> Supplied information
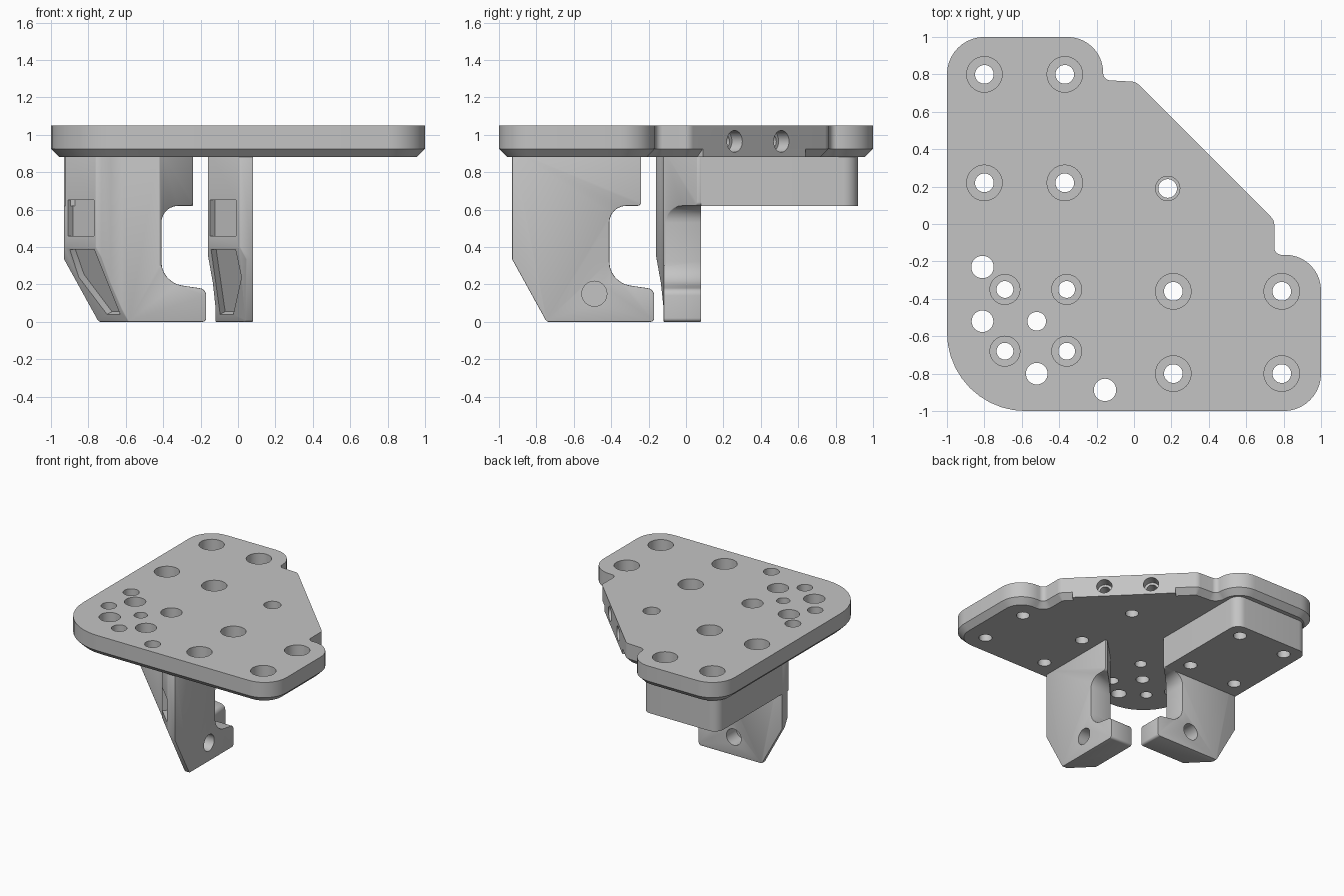
import bpy, bmesh, math
from mathutils import Vector, Matrix

cube = bpy.data.objects.get("Cube")
if cube:
    bpy.data.objects.remove(cube, do_unlink=True)

grey = bpy.data.materials.new("light_grey")
grey.use_nodes = True
GREY = (0.55, 0.55, 0.55, 1)
grey.diffuse_color = GREY
grey.node_tree.nodes["Principled BSDF"].inputs["Base Color"].default_value = GREY


def loft(name, rings):
    """Closed solid through rings of matching points."""
    bm = bmesh.new()
    loops = [[bm.verts.new(p) for p in ring] for ring in rings]
    n = len(loops[0])
    bm.faces.new(loops[0])
    bm.faces.new(loops[-1])
    for a, b in zip(loops, loops[1:]):
        for i in range(n):
            j = (i + 1) % n
            bm.faces.new((a[i], a[j], b[j], b[i]))
    bmesh.ops.recalc_face_normals(bm, faces=bm.faces)
    mesh = bpy.data.meshes.new(name)
    bm.to_mesh(mesh)
    bm.free()
    mesh.materials.append(grey)
    ob = bpy.data.objects.new(name, mesh)
    bpy.context.collection.objects.link(ob)
    return ob


def prism(name, pts, move):
    pts = [Vector(p) for p in pts]
    return loft(name, [pts, [p + Vector(move) for p in pts]])


def slab(name, plan, z0, z1):
    return prism(name, [(x, y, z0) for x, y in plan], (0, 0, z1 - z0))


def cylinder(centre, direction, radius, length):
    turn = Vector(direction).to_track_quat('Z', 'Y')
    ring = [Vector(centre) + turn @ Vector((radius * math.cos(a * math.tau / 32),
            radius * math.sin(a * math.tau / 32), 0)) for a in range(32)]
    return prism("cutter", ring, Vector(direction).normalized() * length)


def apply_modifier(ob, mod):
    bpy.context.view_layer.objects.active = ob
    bpy.ops.object.modifier_apply(modifier=mod.name)


def combine(ob, other, how='DIFFERENCE', keep=False):
    mod = ob.modifiers.new("cut", 'BOOLEAN')
    mod.operation, mod.solver, mod.object = how, 'EXACT', other
    apply_modifier(ob, mod)
    if not keep:
        bpy.data.objects.remove(other, do_unlink=True)


def bevel(ob, width, segments=3):
    mod = ob.modifiers.new("round", 'BEVEL')
    mod.width, mod.segments, mod.limit_method = width, segments, 'ANGLE'
    mod.angle_limit = math.radians(40)
    apply_modifier(ob, mod)


def rounded(corners, steps=10):
    """Polygon from (x, y, radius) corners with true arcs."""
    out = []
    for i, (x, y, r) in enumerate(corners):
        p = Vector((x, y))
        a = (Vector(corners[i - 1][:2]) - p).normalized()
        b = (Vector(corners[(i + 1) % len(corners)][:2]) - p).normalized()
        if r == 0:
            out.append(p)
            continue
        half = a.angle(b) / 2
        mid = p + (a + b).normalized() * (r / math.sin(half))
        start = p + a * (r / math.tan(half)) - mid
        sweep = math.pi - 2 * half
        sign = 1 if a.x * b.y - a.y * b.x < 0 else -1
        for k in range(steps + 1):
            out.append(mid + Matrix.Rotation(sign * sweep * k / steps, 2) @ start)
    return out


def inset(pts, d):
    """Move a counterclockwise outline inwards."""
    out = []
    for i, p in enumerate(pts):
        u = (p - pts[i - 1]).normalized()
        v = (pts[(i + 1) % len(pts)] - p).normalized()
        n = Vector((-u.y - v.y, u.x + v.x)).normalized()
        out.append(p + n * d / max(0.5, n.dot(Vector((-u.y, u.x)))))
    return out


# Top plate with a chamfered lower rim
outline = rounded([(-1, -1, .42), (1, -1, .2), (1, -.165, .19), (.75, -.165, .04),
                   (.75, .02, .06), (.01, .76, .06), (-.165, .77, .04),
                   (-.165, 1, .19), (-1, 1, .2)])
low = inset(outline, .045)
plate = loft("top_plate", [[(p.x, p.y, .88) for p in low],
                           [(p.x, p.y, .925) for p in outline],
                           [(p.x, p.y, 1.05) for p in outline]])

# Square-edged boss along the diagonal side
boss = slab("edge_boss", [(.68, .09), (.13, .64), (.03, .54), (.58, -.01)], .88, .94)
combine(plate, boss, 'UNION')

# Block beneath the rear of the plate
block = slab("rear_block", rounded([(-.93, 0, 0), (-.24, .08, 0), (-.24, .92, .08),
                                    (-.93, .92, .08)]), .62, .9)

# Screw holes: x, y, recess radius, through radius
holes = [(x, y, .095, .05) for x in (-.8, -.37) for y in (.8, .22)]
holes += [(x, y, .095, .05) for x in (.21, .79) for y in (-.36, -.8)]
holes += [(x, y, .08, .045) for x in (-.69, -.36) for y in (-.35, -.68)]
holes += [(.18, .19, .065, .05)]
holes += [(x, y, 0, r) for x, y, r in [(-.81, -.23, .06), (-.81, -.52, .058),
          (-.52, -.52, .05), (-.52, -.8, .058), (-.155, -.887, .06)]]
for x, y, wide, narrow in holes:
    drill = cylinder((x, y, .5), (0, 0, 1), narrow, .7)
    if x < -.3 and y > .1:
        combine(block, drill, keep=True)
    combine(plate, drill)
    if wide:
        combine(plate, cylinder((x, y, .94), (0, 0, 1), wide, .2))

# Stepped holes in the diagonal edge
for x, y in ((.51, .26), (.26, .51)):
    combine(plate, cylinder((x + .1, y + .1, .965), (-1, -1, 0), .058, .22))
    combine(plate, cylinder((x, y, .965), (-1, -1, 0), .04, .25))

# Hooked arm: side profile trimmed by its plan
profile = rounded([(-.93, .92, 0), (-.93, .335, 0), (-.745, 0, .02), (-.17, 0, .02),
                   (-.17, .175, .04), (-.41, .21, .13), (-.41, .62, .09),
                   (-.32, .62, 0), (-.24, .62, .02), (-.24, .92, 0)], 6)
arm = prism("left_hook_arm", [(p.x, -.2, p.y) for p in profile], (0, .28, 0))
plan = [(-1, .2), (-1, .08), (-.76, -.16), (-.73, -.16), (-.68, -.135), (-.62, -.12),
        (-.1, -.12), (-.1, .2)]
combine(arm, slab("cutter", plan, -.1, 1), 'INTERSECT')
combine(arm, slab("cutter", [(-.43, -.13), (-.1, -.13), (-.1, .2)], .3, 1))

# Sloped lower corner of the arm
slope = Vector((-1, -1, -.54)).normalized()
foot = [Vector((-1.2, .28, .4)), Vector((-.42, -.5, .4)),
        Vector((-.15, -.5, -.1)), Vector((-.93, .28, -.1))]
combine(arm, prism("cutter", foot, slope * .8))
bevel(arm, .014, 2)

# Pockets in the angled corner of the arm
window = [(-.91, -.01, .46), (-.77, -.15, .46), (-.77, -.15, .65), (-.91, -.01, .65)]
slot = [(-.9, -.015, .385), (-.77, -.145, .385), (-.63, -.095, .04),
        (-.7, -.025, .04), (-.85, .02, .24)]
for shape, n in ((window, Vector((-.707, -.707, 0))), (slot, slope)):
    combine(arm, prism("cutter", [Vector(p) + n * .1 for p in shape], n * -.14))

# Blind hole in the outer side
combine(arm, cylinder((-.49, .15, .15), (0, -1, 0), .067, .2))

# Second arm mirrored across the plate's diagonal
swap = Matrix(((0, 1, 0, 0), (1, 0, 0, 0), (0, 0, 1, 0), (0, 0, 0, 1)))
front_arm = bpy.data.objects.new("front_hook_arm", arm.data.copy())
front_arm.data.transform(swap)
front_arm.data.flip_normals()
bpy.context.collection.objects.link(front_arm)
arm.name = "rear_hook_arm"

# Smooth curves, crisp edges
for ob in (plate, block, arm, front_arm):
    bpy.ops.object.select_all(action='DESELECT')
    ob.select_set(True)
    bpy.context.view_layer.objects.active = ob
    bpy.ops.object.shade_smooth_by_angle(angle=math.radians(30))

> What needs to be done
Write all the lines above out again exactly, minus the images.

> Response box
import bpy, bmesh, math
from mathutils import Vector, Matrix

cube = bpy.data.objects.get("Cube")
if cube:
    bpy.data.objects.remove(cube, do_unlink=True)

grey = bpy.data.materials.new("light_grey")
grey.use_nodes = True
GREY = (0.55, 0.55, 0.55, 1)
grey.diffuse_color = GREY
grey.node_tree.nodes["Principled BSDF"].inputs["Base Color"].default_value = GREY


def loft(name, rings):
    """Closed solid through rings of matching points."""
    bm = bmesh.new()
    loops = [[bm.verts.new(p) for p in ring] for ring in rings]
    n = len(loops[0])
    bm.faces.new(loops[0])
    bm.faces.new(loops[-1])
    for a, b in zip(loops, loops[1:]):
        for i in range(n):
            j = (i + 1) % n
            bm.faces.new((a[i], a[j], b[j], b[i]))
    bmesh.ops.recalc_face_normals(bm, faces=bm.faces)
    mesh = bpy.data.meshes.new(name)
    bm.to_mesh(mesh)
    bm.free()
    mesh.materials.append(grey)
    ob = bpy.data.objects.new(name, mesh)
    bpy.context.collection.objects.link(ob)
    return ob


def prism(name, pts, move):
    pts = [Vector(p) for p in pts]
    return loft(name, [pts, [p + Vector(move) for p in pts]])


def slab(name, plan, z0, z1):
    return prism(name, [(x, y, z0) for x, y in plan], (0, 0, z1 - z0))


def cylinder(centre, direction, radius, length):
    turn = Vector(direction).to_track_quat('Z', 'Y')
    ring = [Vector(centre) + turn @ Vector((radius * math.cos(a * math.tau / 32),
            radius * math.sin(a * math.tau / 32), 0)) for a in range(32)]
    return prism("cutter", ring, Vector(direction).normalized() * length)


def apply_modifier(ob, mod):
    bpy.context.view_layer.objects.active = ob
    bpy.ops.object.modifier_apply(modifier=mod.name)


def combine(ob, other, how='DIFFERENCE', keep=False):
    mod = ob.modifiers.new("cut", 'BOOLEAN')
    mod.operation, mod.solver, mod.object = how, 'EXACT', other
    apply_modifier(ob, mod)
    if not keep:
        bpy.data.objects.remove(other, do_unlink=True)


def bevel(ob, width, segments=3):
    mod = ob.modifiers.new("round", 'BEVEL')
    mod.width, mod.segments, mod.limit_method = width, segments, 'ANGLE'
    mod.angle_limit = math.radians(40)
    apply_modifier(ob, mod)


def rounded(corners, steps=10):
    """Polygon from (x, y, radius) corners with true arcs."""
    out = []
    for i, (x, y, r) in enumerate(corners):
        p = Vector((x, y))
        a = (Vector(corners[i - 1][:2]) - p).normalized()
        b = (Vector(corners[(i + 1) % len(corners)][:2]) - p).normalized()
        if r == 0:
            out.append(p)
            continue
        half = a.angle(b) / 2
        mid = p + (a + b).normalized() * (r / math.sin(half))
        start = p + a * (r / math.tan(half)) - mid
        sweep = math.pi - 2 * half
        sign = 1 if a.x * b.y - a.y * b.x < 0 else -1
        for k in range(steps + 1):
            out.append(mid + Matrix.Rotation(sign * sweep * k / steps, 2) @ start)
    return out


def inset(pts, d):
    """Move a counterclockwise outline inwards."""
    out = []
    for i, p in enumerate(pts):
        u = (p - pts[i - 1]).normalized()
        v = (pts[(i + 1) % len(pts)] - p).normalized()
        n = Vector((-u.y - v.y, u.x + v.x)).normalized()
        out.append(p + n * d / max(0.5, n.dot(Vector((-u.y, u.x)))))
    return out


# Top plate with a chamfered lower rim
outline = rounded([(-1, -1, .42), (1, -1, .2), (1, -.165, .19), (.75, -.165, .04),
                   (.75, .02, .06), (.01, .76, .06), (-.165, .77, .04),
                   (-.165, 1, .19), (-1, 1, .2)])
low = inset(outline, .045)
plate = loft("top_plate", [[(p.x, p.y, .88) for p in low],
                           [(p.x, p.y, .925) for p in outline],
                           [(p.x, p.y, 1.05) for p in outline]])

# Square-edged boss along the diagonal side
boss = slab("edge_boss", [(.68, .09), (.13, .64), (.03, .54), (.58, -.01)], .88, .94)
combine(plate, boss, 'UNION')

# Block beneath the rear of the plate
block = slab("rear_block", rounded([(-.93, 0, 0), (-.24, .08, 0), (-.24, .92, .08),
                                    (-.93, .92, .08)]), .62, .9)

# Screw holes: x, y, recess radius, through radius
holes = [(x, y, .095, .05) for x in (-.8, -.37) for y in (.8, .22)]
holes += [(x, y, .095, .05) for x in (.21, .79) for y in (-.36, -.8)]
holes += [(x, y, .08, .045) for x in (-.69, -.36) for y in (-.35, -.68)]
holes += [(.18, .19, .065, .05)]
holes += [(x, y, 0, r) for x, y, r in [(-.81, -.23, .06), (-.81, -.52, .058),
          (-.52, -.52, .05), (-.52, -.8, .058), (-.155, -.887, .06)]]
for x, y, wide, narrow in holes:
    drill = cylinder((x, y, .5), (0, 0, 1), narrow, .7)
    if x < -.3 and y > .1:
        combine(block, drill, keep=True)
    combine(plate, drill)
    if wide:
        combine(plate, cylinder((x, y, .94), (0, 0, 1), wide, .2))

# Stepped holes in the diagonal edge
for x, y in ((.51, .26), (.26, .51)):
    combine(plate, cylinder((x + .1, y + .1, .965), (-1, -1, 0), .058, .22))
    combine(plate, cylinder((x, y, .965), (-1, -1, 0), .04, .25))

# Hooked arm: side profile trimmed by its plan
profile = rounded([(-.93, .92, 0), (-.93, .335, 0), (-.745, 0, .02), (-.17, 0, .02),
                   (-.17, .175, .04), (-.41, .21, .13), (-.41, .62, .09),
                   (-.32, .62, 0), (-.24, .62, .02), (-.24, .92, 0)], 6)
arm = prism("left_hook_arm", [(p.x, -.2, p.y) for p in profile], (0, .28, 0))
plan = [(-1, .2), (-1, .08), (-.76, -.16), (-.73, -.16), (-.68, -.135), (-.62, -.12),
        (-.1, -.12), (-.1, .2)]
combine(arm, slab("cutter", plan, -.1, 1), 'INTERSECT')
combine(arm, slab("cutter", [(-.43, -.13), (-.1, -.13), (-.1, .2)], .3, 1))

# Sloped lower corner of the arm
slope = Vector((-1, -1, -.54)).normalized()
foot = [Vector((-1.2, .28, .4)), Vector((-.42, -.5, .4)),
        Vector((-.15, -.5, -.1)), Vector((-.93, .28, -.1))]
combine(arm, prism("cutter", foot, slope * .8))
bevel(arm, .014, 2)

# Pockets in the angled corner of the arm
window = [(-.91, -.01, .46), (-.77, -.15, .46), (-.77, -.15, .65), (-.91, -.01, .65)]
slot = [(-.9, -.015, .385), (-.77, -.145, .385), (-.63, -.095, .04),
        (-.7, -.025, .04), (-.85, .02, .24)]
for shape, n in ((window, Vector((-.707, -.707, 0))), (slot, slope)):
    combine(arm, prism("cutter", [Vector(p) + n * .1 for p in shape], n * -.14))

# Blind hole in the outer side
combine(arm, cylinder((-.49, .15, .15), (0, -1, 0), .067, .2))

# Second arm mirrored across the plate's diagonal
swap = Matrix(((0, 1, 0, 0), (1, 0, 0, 0), (0, 0, 1, 0), (0, 0, 0, 1)))
front_arm = bpy.data.objects.new("front_hook_arm", arm.data.copy())
front_arm.data.transform(swap)
front_arm.data.flip_normals()
bpy.context.collection.objects.link(front_arm)
arm.name = "rear_hook_arm"

# Smooth curves, crisp edges
for ob in (plate, block, arm, front_arm):
    bpy.ops.object.select_all(action='DESELECT')
    ob.select_set(True)
    bpy.context.view_layer.objects.active = ob
    bpy.ops.object.shade_smooth_by_angle(angle=math.radians(30))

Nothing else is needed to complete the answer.